**Task brief:** Only lines with the string "remove" should be returned from the data below.

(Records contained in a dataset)
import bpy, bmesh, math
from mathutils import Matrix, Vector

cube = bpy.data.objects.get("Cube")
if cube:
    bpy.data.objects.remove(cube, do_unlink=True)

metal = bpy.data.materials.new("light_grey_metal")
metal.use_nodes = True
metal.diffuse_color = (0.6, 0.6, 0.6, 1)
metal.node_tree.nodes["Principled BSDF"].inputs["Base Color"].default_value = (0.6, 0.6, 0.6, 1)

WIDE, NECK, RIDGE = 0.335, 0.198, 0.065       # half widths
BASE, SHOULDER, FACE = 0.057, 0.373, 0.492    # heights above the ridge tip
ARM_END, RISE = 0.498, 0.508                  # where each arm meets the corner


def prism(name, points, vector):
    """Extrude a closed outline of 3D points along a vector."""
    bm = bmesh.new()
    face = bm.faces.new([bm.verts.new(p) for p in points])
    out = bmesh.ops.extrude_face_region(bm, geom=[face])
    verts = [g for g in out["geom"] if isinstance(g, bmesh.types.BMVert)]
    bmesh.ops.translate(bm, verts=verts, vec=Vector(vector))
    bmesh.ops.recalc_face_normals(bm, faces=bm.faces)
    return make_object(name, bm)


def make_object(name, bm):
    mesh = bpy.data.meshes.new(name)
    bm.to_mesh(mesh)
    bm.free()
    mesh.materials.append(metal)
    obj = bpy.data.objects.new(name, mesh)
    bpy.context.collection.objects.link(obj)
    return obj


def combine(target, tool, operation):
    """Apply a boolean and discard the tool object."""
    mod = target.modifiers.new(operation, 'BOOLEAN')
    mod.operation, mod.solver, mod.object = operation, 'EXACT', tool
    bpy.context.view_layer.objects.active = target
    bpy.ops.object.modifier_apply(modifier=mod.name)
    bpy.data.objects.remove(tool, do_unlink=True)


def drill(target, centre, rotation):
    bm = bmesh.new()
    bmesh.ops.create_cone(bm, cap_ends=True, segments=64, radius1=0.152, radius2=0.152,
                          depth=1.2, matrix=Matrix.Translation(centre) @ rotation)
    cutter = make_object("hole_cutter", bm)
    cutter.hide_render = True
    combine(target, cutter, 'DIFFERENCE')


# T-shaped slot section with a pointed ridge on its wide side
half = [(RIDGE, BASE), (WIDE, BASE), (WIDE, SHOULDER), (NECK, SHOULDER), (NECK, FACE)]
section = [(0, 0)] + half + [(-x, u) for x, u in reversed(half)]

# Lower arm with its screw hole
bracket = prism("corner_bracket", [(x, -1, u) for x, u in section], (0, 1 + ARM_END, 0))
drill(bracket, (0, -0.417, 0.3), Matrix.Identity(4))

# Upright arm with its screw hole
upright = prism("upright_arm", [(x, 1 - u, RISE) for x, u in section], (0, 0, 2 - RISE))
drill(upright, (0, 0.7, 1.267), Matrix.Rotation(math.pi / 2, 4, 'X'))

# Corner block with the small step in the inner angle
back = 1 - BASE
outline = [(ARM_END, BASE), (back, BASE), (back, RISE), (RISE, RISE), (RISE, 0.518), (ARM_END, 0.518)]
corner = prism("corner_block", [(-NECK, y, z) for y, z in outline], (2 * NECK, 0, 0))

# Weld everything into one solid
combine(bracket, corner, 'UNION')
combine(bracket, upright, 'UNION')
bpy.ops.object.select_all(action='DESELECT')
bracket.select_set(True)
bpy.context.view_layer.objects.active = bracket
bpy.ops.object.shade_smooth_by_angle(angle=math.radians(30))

**The answer:**
    bpy.data.objects.remove(cube, do_unlink=True)
    bpy.data.objects.remove(tool, do_unlink=True)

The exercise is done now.